### TO DO
Verbatim repeat, images excluded. Give each entry again as written.
□ □ □
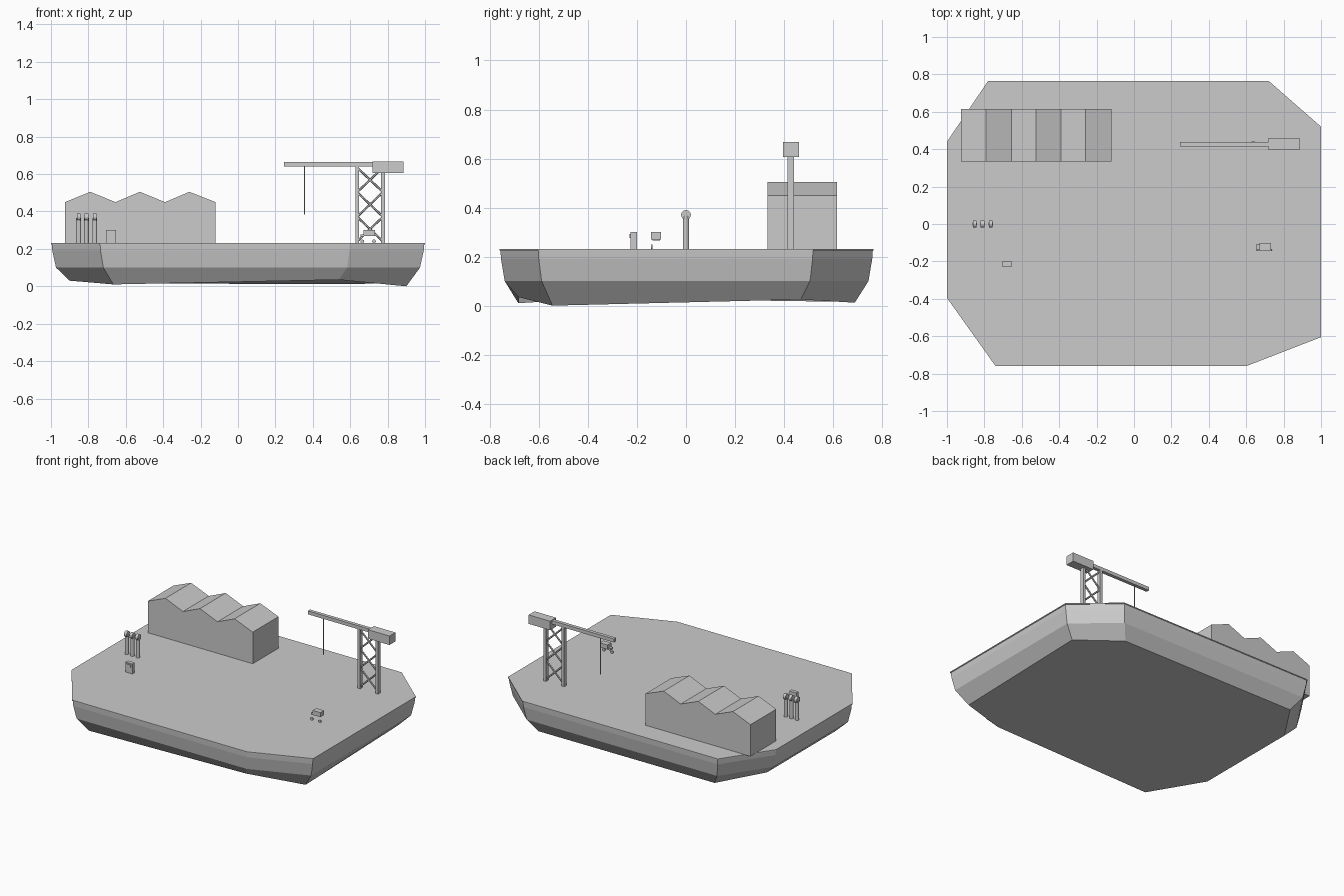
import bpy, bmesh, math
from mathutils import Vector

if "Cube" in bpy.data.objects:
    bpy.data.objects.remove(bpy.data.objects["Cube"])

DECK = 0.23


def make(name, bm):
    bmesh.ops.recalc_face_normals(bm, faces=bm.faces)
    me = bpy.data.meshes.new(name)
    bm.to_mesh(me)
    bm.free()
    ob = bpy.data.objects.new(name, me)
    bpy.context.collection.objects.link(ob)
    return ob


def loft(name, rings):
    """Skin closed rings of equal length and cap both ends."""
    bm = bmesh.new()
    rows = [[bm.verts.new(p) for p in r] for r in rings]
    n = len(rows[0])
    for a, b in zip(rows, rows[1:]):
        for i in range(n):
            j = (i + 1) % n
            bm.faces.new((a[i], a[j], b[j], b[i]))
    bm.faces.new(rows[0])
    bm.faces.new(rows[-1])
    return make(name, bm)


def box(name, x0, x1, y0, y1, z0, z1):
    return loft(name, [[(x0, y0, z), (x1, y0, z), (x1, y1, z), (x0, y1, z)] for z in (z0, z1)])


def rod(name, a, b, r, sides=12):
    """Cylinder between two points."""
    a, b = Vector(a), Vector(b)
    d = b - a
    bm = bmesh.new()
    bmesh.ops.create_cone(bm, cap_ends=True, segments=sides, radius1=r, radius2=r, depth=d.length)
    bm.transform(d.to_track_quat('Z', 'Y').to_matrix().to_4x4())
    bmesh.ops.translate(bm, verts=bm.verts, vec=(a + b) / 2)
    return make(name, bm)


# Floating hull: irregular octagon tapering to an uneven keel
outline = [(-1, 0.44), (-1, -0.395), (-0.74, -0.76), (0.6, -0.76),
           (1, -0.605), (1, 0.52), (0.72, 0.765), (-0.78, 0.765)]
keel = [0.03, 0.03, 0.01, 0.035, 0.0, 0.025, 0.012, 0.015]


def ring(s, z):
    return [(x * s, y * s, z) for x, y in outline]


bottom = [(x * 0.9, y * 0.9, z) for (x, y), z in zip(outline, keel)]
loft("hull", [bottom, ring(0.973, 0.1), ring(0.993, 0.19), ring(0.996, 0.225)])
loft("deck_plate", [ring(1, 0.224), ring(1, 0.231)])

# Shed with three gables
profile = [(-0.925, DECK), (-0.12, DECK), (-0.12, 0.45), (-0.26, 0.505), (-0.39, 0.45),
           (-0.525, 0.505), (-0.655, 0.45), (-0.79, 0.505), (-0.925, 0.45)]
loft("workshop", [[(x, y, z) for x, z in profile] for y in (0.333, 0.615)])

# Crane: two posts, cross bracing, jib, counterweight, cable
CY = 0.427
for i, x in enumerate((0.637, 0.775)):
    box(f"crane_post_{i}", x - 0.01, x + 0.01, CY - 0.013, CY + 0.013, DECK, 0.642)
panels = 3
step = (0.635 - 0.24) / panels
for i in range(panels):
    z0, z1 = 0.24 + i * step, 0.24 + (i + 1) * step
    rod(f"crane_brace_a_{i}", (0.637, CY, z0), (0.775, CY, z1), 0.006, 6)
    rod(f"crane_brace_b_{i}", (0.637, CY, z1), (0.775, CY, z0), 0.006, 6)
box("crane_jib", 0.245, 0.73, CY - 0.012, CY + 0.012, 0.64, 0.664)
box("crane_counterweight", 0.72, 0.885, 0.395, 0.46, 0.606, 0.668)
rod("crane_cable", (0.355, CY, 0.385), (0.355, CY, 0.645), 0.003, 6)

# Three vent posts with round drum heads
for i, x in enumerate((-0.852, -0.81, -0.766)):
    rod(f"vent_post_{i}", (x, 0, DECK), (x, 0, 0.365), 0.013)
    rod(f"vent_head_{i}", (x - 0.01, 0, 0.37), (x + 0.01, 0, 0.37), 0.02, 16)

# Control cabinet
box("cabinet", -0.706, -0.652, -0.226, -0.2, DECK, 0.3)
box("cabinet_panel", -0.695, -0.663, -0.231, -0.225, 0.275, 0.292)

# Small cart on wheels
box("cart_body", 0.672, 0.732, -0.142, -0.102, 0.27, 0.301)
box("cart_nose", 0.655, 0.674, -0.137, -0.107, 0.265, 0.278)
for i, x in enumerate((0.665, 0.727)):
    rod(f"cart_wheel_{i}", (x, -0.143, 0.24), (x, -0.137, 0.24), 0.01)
□ □ □
### ANSWER TO THIS PROBLEM
import bpy, bmesh, math
from mathutils import Vector

if "Cube" in bpy.data.objects:
    bpy.data.objects.remove(bpy.data.objects["Cube"])

DECK = 0.23


def make(name, bm):
    bmesh.ops.recalc_face_normals(bm, faces=bm.faces)
    me = bpy.data.meshes.new(name)
    bm.to_mesh(me)
    bm.free()
    ob = bpy.data.objects.new(name, me)
    bpy.context.collection.objects.link(ob)
    return ob


def loft(name, rings):
    """Skin closed rings of equal length and cap both ends."""
    bm = bmesh.new()
    rows = [[bm.verts.new(p) for p in r] for r in rings]
    n = len(rows[0])
    for a, b in zip(rows, rows[1:]):
        for i in range(n):
            j = (i + 1) % n
            bm.faces.new((a[i], a[j], b[j], b[i]))
    bm.faces.new(rows[0])
    bm.faces.new(rows[-1])
    return make(name, bm)


def box(name, x0, x1, y0, y1, z0, z1):
    return loft(name, [[(x0, y0, z), (x1, y0, z), (x1, y1, z), (x0, y1, z)] for z in (z0, z1)])


def rod(name, a, b, r, sides=12):
    """Cylinder between two points."""
    a, b = Vector(a), Vector(b)
    d = b - a
    bm = bmesh.new()
    bmesh.ops.create_cone(bm, cap_ends=True, segments=sides, radius1=r, radius2=r, depth=d.length)
    bm.transform(d.to_track_quat('Z', 'Y').to_matrix().to_4x4())
    bmesh.ops.translate(bm, verts=bm.verts, vec=(a + b) / 2)
    return make(name, bm)


# Floating hull: irregular octagon tapering to an uneven keel
outline = [(-1, 0.44), (-1, -0.395), (-0.74, -0.76), (0.6, -0.76),
           (1, -0.605), (1, 0.52), (0.72, 0.765), (-0.78, 0.765)]
keel = [0.03, 0.03, 0.01, 0.035, 0.0, 0.025, 0.012, 0.015]


def ring(s, z):
    return [(x * s, y * s, z) for x, y in outline]


bottom = [(x * 0.9, y * 0.9, z) for (x, y), z in zip(outline, keel)]
loft("hull", [bottom, ring(0.973, 0.1), ring(0.993, 0.19), ring(0.996, 0.225)])
loft("deck_plate", [ring(1, 0.224), ring(1, 0.231)])

# Shed with three gables
profile = [(-0.925, DECK), (-0.12, DECK), (-0.12, 0.45), (-0.26, 0.505), (-0.39, 0.45),
           (-0.525, 0.505), (-0.655, 0.45), (-0.79, 0.505), (-0.925, 0.45)]
loft("workshop", [[(x, y, z) for x, z in profile] for y in (0.333, 0.615)])

# Crane: two posts, cross bracing, jib, counterweight, cable
CY = 0.427
for i, x in enumerate((0.637, 0.775)):
    box(f"crane_post_{i}", x - 0.01, x + 0.01, CY - 0.013, CY + 0.013, DECK, 0.642)
panels = 3
step = (0.635 - 0.24) / panels
for i in range(panels):
    z0, z1 = 0.24 + i * step, 0.24 + (i + 1) * step
    rod(f"crane_brace_a_{i}", (0.637, CY, z0), (0.775, CY, z1), 0.006, 6)
    rod(f"crane_brace_b_{i}", (0.637, CY, z1), (0.775, CY, z0), 0.006, 6)
box("crane_jib", 0.245, 0.73, CY - 0.012, CY + 0.012, 0.64, 0.664)
box("crane_counterweight", 0.72, 0.885, 0.395, 0.46, 0.606, 0.668)
rod("crane_cable", (0.355, CY, 0.385), (0.355, CY, 0.645), 0.003, 6)

# Three vent posts with round drum heads
for i, x in enumerate((-0.852, -0.81, -0.766)):
    rod(f"vent_post_{i}", (x, 0, DECK), (x, 0, 0.365), 0.013)
    rod(f"vent_head_{i}", (x - 0.01, 0, 0.37), (x + 0.01, 0, 0.37), 0.02, 16)

# Control cabinet
box("cabinet", -0.706, -0.652, -0.226, -0.2, DECK, 0.3)
box("cabinet_panel", -0.695, -0.663, -0.231, -0.225, 0.275, 0.292)

# Small cart on wheels
box("cart_body", 0.672, 0.732, -0.142, -0.102, 0.27, 0.301)
box("cart_nose", 0.655, 0.674, -0.137, -0.107, 0.265, 0.278)
for i, x in enumerate((0.665, 0.727)):
    rod(f"cart_wheel_{i}", (x, -0.143, 0.24), (x, -0.137, 0.24), 0.01)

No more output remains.